We’ve spent so much time moaning about the inability to bring another big hitter to these parts that we’re at risk of overlooking what we do have: two teams that will count on speed, which is more exciting baseball anyway.

The Dodgers and Angels are division favorites even though they won’t send many balls over the fence this season. That’s cool. Kind of old school.

In the 1980s you had the St. Louis Cardinals running wild. The most exciting moment in baseball was a walk to Rickey Henderson, because you knew what was coming up next.

But the stolen base isn’t hot anymore. It’s gone the way of Von Dutch caps. In 1986, the National League averaged 153 stolen bases and 126 home runs a team. By 2003, the trend had switched to 169 home runs and 81 stolen bases a team.


Fences have been pulled closer to the plate. The fans have spoken, the owners have written their checks. Power won.

As Maury Wills, the Dodgers’ guru of the basepaths, says, “The guys who hit the home runs drive big cars.”

By that rule, the player lots at Angel Stadium and Dodger Stadium should be filled with Ford Escorts. Last year, the Angels were 12th in the American League in home runs, the Dodgers 15th in the National League.

But their biggest off-season player moves resulted in leadoff hitters, not cleanup guys. So expect more basepath hustle than batter’s box muscle.


In spring training the Angels looked as if they were trying to qualify for the U.S. track and field championships, stealing 56 bases (18 more than the runner-up New York Mets).

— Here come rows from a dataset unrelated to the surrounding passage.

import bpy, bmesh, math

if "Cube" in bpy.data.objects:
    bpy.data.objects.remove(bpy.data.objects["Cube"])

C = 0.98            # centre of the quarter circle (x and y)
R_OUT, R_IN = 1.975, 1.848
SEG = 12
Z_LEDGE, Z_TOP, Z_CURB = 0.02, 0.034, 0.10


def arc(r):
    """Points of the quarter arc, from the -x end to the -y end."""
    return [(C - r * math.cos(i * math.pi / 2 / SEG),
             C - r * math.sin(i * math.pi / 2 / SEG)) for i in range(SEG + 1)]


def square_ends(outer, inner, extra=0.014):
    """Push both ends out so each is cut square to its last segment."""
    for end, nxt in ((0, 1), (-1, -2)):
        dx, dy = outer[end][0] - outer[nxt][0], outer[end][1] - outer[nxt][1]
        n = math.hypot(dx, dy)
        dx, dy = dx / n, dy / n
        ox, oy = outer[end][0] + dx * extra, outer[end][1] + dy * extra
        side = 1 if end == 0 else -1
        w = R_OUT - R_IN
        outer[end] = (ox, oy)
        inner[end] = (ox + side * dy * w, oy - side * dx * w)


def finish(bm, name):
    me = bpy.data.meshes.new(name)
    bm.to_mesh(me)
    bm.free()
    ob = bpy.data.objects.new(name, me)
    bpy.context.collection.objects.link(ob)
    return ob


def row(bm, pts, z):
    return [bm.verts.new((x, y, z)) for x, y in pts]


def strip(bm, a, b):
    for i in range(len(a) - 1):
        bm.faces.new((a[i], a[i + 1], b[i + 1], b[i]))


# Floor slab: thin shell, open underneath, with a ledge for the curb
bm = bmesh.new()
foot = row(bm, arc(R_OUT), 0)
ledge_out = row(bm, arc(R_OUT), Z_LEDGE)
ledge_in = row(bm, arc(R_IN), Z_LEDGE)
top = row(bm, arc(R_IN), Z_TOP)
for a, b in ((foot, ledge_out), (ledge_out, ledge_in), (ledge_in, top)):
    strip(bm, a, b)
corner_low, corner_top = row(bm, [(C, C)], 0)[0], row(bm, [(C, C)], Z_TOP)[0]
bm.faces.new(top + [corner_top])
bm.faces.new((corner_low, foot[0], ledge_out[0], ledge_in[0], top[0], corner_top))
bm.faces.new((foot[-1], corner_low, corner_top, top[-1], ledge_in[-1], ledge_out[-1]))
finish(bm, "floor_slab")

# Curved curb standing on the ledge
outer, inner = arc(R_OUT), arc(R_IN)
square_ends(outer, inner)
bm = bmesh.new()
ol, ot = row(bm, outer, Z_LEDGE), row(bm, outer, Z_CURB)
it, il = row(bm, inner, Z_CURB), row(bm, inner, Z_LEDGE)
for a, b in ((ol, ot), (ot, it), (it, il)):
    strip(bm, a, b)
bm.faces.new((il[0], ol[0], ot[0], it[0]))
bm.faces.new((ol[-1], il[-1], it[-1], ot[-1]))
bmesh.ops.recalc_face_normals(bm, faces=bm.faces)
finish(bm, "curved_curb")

“You create offense,” Scioscia said. “And some of it is necessary, where you may have to roll the dice to try to stay out of a double play or try to move a runner or scratch for some offense when we’ve been struggling. It’s a combination [of philosophy and necessity]. You definitely adjust to what your talent is on the field.

“We do have nice team speed throughout our lineup. I think we’ve got a nice blend throughout. It has to be part of what we do. Until our batter’s box offense really stabilizes and improves as it did the second half of last year, we really have to scratch.”

Even the terms sound unglamorous. Speed teams scratch and claw. It doesn’t reflect the athleticism and daring that goes into stealing a base, which gets back to the base nature of sports more than hitting a home run does. After all, standing, swinging and trotting is just golf at a faster pace.

There’s more pressure on the basepaths, where you’re expected to succeed, than at the plate, where failure seven out of 10 times is acceptable.

“It’s one of the greatest feelings,” said the Dodgers’ Juan Pierre. “Everybody in the park knows you’re going. The opposing pitcher knows you’re going. Defense, everybody knows you’re going. To be able to still go out there and steal a base is a feeling of accomplishment.”

Wills says it takes “courage” to go when 50,000 people are watching you. He wants basestealers to be successful 80% of the time. Pierre’s success rate is about 75%. But sometimes just the threat of stealing is enough.

“It’s one of those things where you can change the game so much by just getting on base,” said the Angels’ Chone Figgins, who stole 52 bases last year. “They know you might steal, they might try to get pitches quicker to the plate. Whoever’s hitting behind you, they might get something better to hit.


“Balls in the dirt, catchers have to be really worried about that stuff. Going first to third, we can do that better than any team. That’s stuff that you have to be prepared for.”

Of course, the biggest step is getting people from third to home. Even though the Angels led the AL in stolen bases last year, they were 11th in runs. But if they can’t increase their power, they’ll just try to get even more active on the basepaths.

“They kind of indicated to me they want me to run this year,” said second baseman Howie Kendrick, who stole six bases in 72 games last year. “I’m going to have the opportunity to run.”

There are a lot of terms for small ball out there, like “station-to-station” and “situational hitting,” but to Scioscia it comes down to “playing baseball.”

“Our deepest [power] team was 2000, and we still were just barely over .500,” Scioscia said. “There’s more to baseball than just that batter’s box offense.”

No, it’s not glamorous. And even the speedy guys wish they could have power, the way rappers want to be actors and actors want to be directors.

“If I had my choice I would want to be a home-run hitter,” said Wills, who was the first player to steal 100 bases in a season, getting 104 during his MVP year in 1962. “I didn’t want to have to run this much.

“I did it because I needed to do that in order to fit in, to be able to compete on the major league level. I would have preferred to be a home-run hitter. One swing of the bat and you’ve got a run. Home-run hitters are not the ones who win pennants for you, though. It’s the guys who are the good baseball players, do all the little things.”


“Speed is still speed,” Dodgers Manager Grady Little said. “It never goes into a slump.

“I can’t speak for all managers, but if I’m one that has some speed, we’re going to run.”

So with opening day upon us, maybe we shouldn’t say, “Play ball.” How about, “On your marks, get set ...”


J.A. Adande can be reached at To read previous columns by Adande, go to